Book Review : Lost Films (2018)
It's already been two years since indie publishing veterans Perpetual Motion Machine (also known as PMMP) released their iconic horror anthology Lost Signals. It was a rare occurrence of a short story anthology with a theme powerful enough to 1) give you a reason to pick it up and 2) scare the everloving shit out of you. Well, guess what? There's more or less of a sequel to Lost Signals that just came out. It's called Lost Films and it's based around cinema, television, CCTV and other audiovisual nightmares. It might be slightly less consistent than its predecessor, but it will make you shit blood in your dreams nonetheless.
Films are a harder sell that radio transmissions when it comes to horror. Because it's harder to question reality when you're watching things through a screen. Airwaves can be hallucinated even if you're sitting in front of a radio, because you don't see them. It could be you going insane or the fucking undead talking to you. Recorded images implies whatever you're seeing is wrapped and sometimes edited. That it's over. So, Lost Films was pretty ambitious in that regard and not every short story bridged that gap the present or the past, but those who did fucking obliterated my notion of reality.
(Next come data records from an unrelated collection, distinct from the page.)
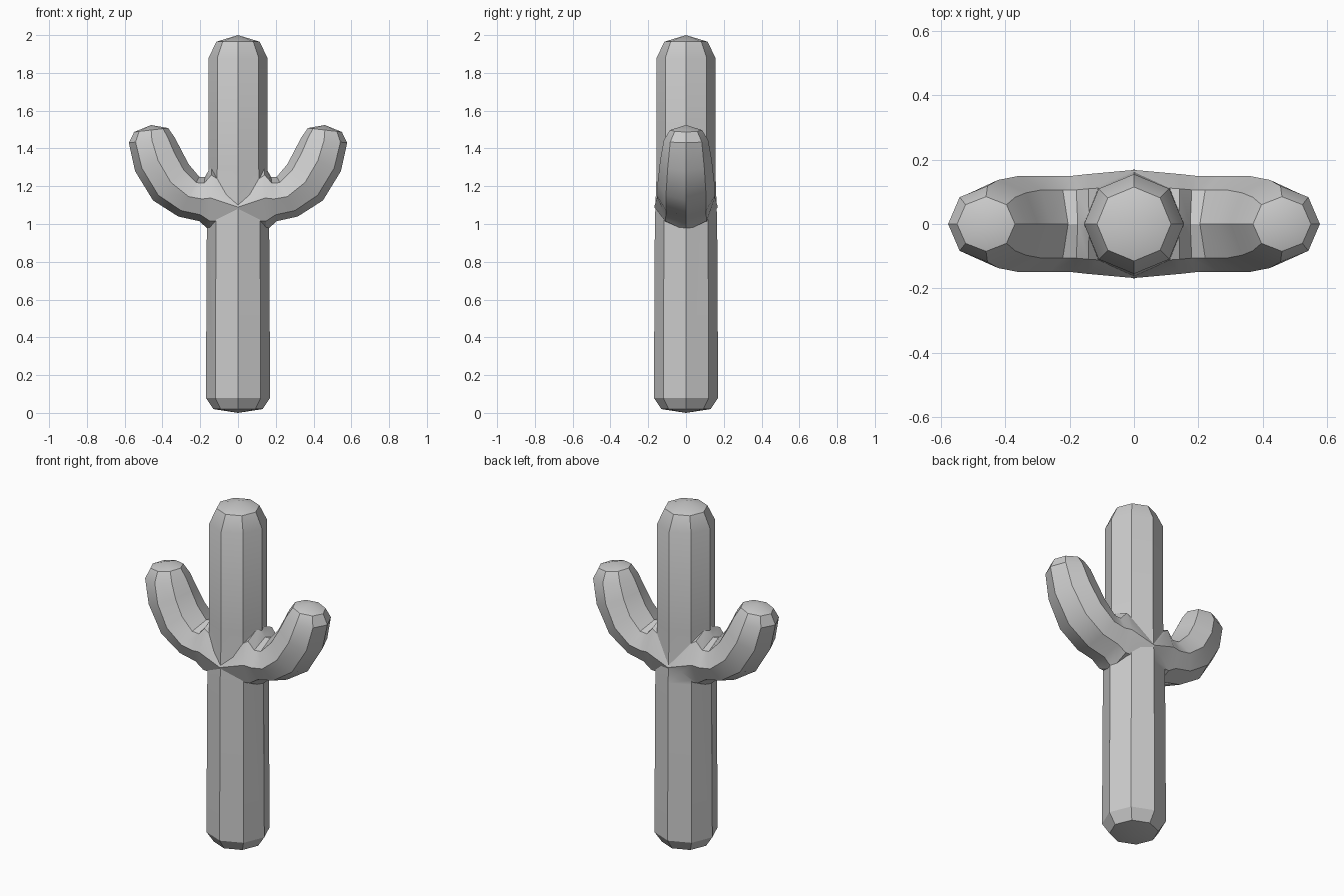
import bpy, bmesh
from math import cos, sin, pi
from mathutils import Vector

if "Cube" in bpy.data.objects:
    bpy.data.objects.remove(bpy.data.objects["Cube"])

SIDES = 8


def loft(name, rings, start, end):
    """Closed tube through rings of points, ending in a point at both ends."""
    bm = bmesh.new()
    loops = [[bm.verts.new(p) for p in r] for r in rings]
    a, b = bm.verts.new(start), bm.verts.new(end)
    for i in range(SIDES):
        j = (i + 1) % SIDES
        bm.faces.new((a, loops[0][j], loops[0][i]))
        for lo, hi in zip(loops, loops[1:]):
            bm.faces.new((lo[i], lo[j], hi[j], hi[i]))
        bm.faces.new((loops[-1][i], loops[-1][j], b))
    bmesh.ops.recalc_face_normals(bm, faces=bm.faces)
    mesh = bpy.data.meshes.new(name)
    bm.to_mesh(mesh)
    bm.free()
    ob = bpy.data.objects.new(name, mesh)
    bpy.context.collection.objects.link(ob)
    return ob


def arm_ring(side, xo, zo, xi, zi, y):
    """Octagon between an outer and an inner point, with half depth y."""
    o, i = Vector((side * xo, 0, zo)), Vector((side * xi, 0, zi))
    mid, half = (o + i) / 2, (o - i) / 2
    return [mid + half * cos(k * pi / 4) + Vector((0, y * sin(k * pi / 4), 0))
            for k in range(SIDES)]


# Trunk: slightly tapering octagonal column with rounded ends
trunk_profile = [(0.13, 0.02), (0.17, 0.08), (0.165, 1.0),
                 (0.155, 1.3), (0.155, 1.88), (0.115, 1.965)]
trunk_rings = [[(r * cos(k * pi / 4), r * sin(k * pi / 4), z) for k in range(SIDES)]
               for r, z in trunk_profile]
trunk = loft("cactus", trunk_rings, (0, 0, 0), (0, 0, 2))

# Arms: outer x, outer z, inner x, inner z, half depth; flared at the trunk
arm_profile = [(0.0, 0.98, 0.0, 1.2, 0.168),
               (0.15, 0.965, 0.14, 1.31, 0.155),
               (0.205, 1.015, 0.175, 1.25, 0.15),
               (0.317, 1.04, 0.205, 1.25, 0.15),
               (0.45, 1.125, 0.26, 1.315, 0.15),
               (0.545, 1.28, 0.30, 1.39, 0.137),
               (0.578, 1.43, 0.333, 1.455, 0.118),
               (0.55, 1.487, 0.37, 1.508, 0.085)]
for side, label in ((-1, "left_arm"), (1, "right_arm")):
    rings = [arm_ring(side, *p) for p in arm_profile]
    arm = loft(label, rings, (-side * 0.02, 0, 1.09), (side * 0.46, 0, 1.524))
    # Fuse the arm into the trunk
    mod = trunk.modifiers.new(label, 'BOOLEAN')
    mod.operation, mod.solver, mod.object = 'UNION', 'EXACT', arm
    bpy.context.view_layer.objects.active = trunk
    bpy.ops.object.modifier_apply(modifier=mod.name)
    bpy.data.objects.remove(arm)

# Smooth gentle bends, keep the ribs crisp
trunk.select_set(True)
bpy.context.view_layer.objects.active = trunk
bpy.ops.object.shade_smooth_by_angle(angle=pi / 6)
Perhaps the most terrifying story in that regard was David James Keaton's deceptive The Fantastic Flying Eraser Heads, which tell the story of video store clerks stumbling upon a conspiracy to reshape reality. I believe it's one of the best and most Keaton-ian thing he's ever written. In the Keatonverse, there's no vampires or Illuminati conspiracies. Nothing more than 12 people would believe. But whatever you've read in a sleep deprived state on Reddit at 3AM about the shadow government or large amount of people having the same false memories of films, it's all true. Not only The Fantastic Flying Eraser Heads successfully terrified me using the Mandela effect, but it was also the story with most emotional range and ambition in Lost Films.
Other stories I really liked in Lost Films were Bob Pastorella's In-a-Gadda-Da-Vida on 8 track, which puts a Cronenbergian twist on the infamous Budd Dwyer suicide video; Leigh Harlen's I Hate All that is Mine, where trauma spreads like a virus through experimental filmmaking and Andrew Novak's, which successfully turns The Simpsons into a waking nightmare. It was particularly impressive to see something as harmless as Krusty the Clown turned into a haunting through the eyes of a traumatized kid. Hats off, Mr. Novak. Other writers who deserve props for giving me few legitimate goosebumps: Gemma Files, Kristy DeMeester, Jessica McHugh and Brian Evenson.
I thought that in general, the stories that used potential common ground with the reader worked best: infamous films, weird psychological phenomenon you read about on the internet, shared pop culture experiences, etc. The stories that didn't have that had to work harder to scare me and sometimes ran out of space/momentum to do so because they were created without knowing what they were up against. But such is the nature of short story anthologies. It's a pack of talented people all fighting for your attention. Overall I loved Lost Films. It might've not been as consistently scary as Lost Signals, but when the stories that were genuinely scary were perhaps some of the most terrifying I've read.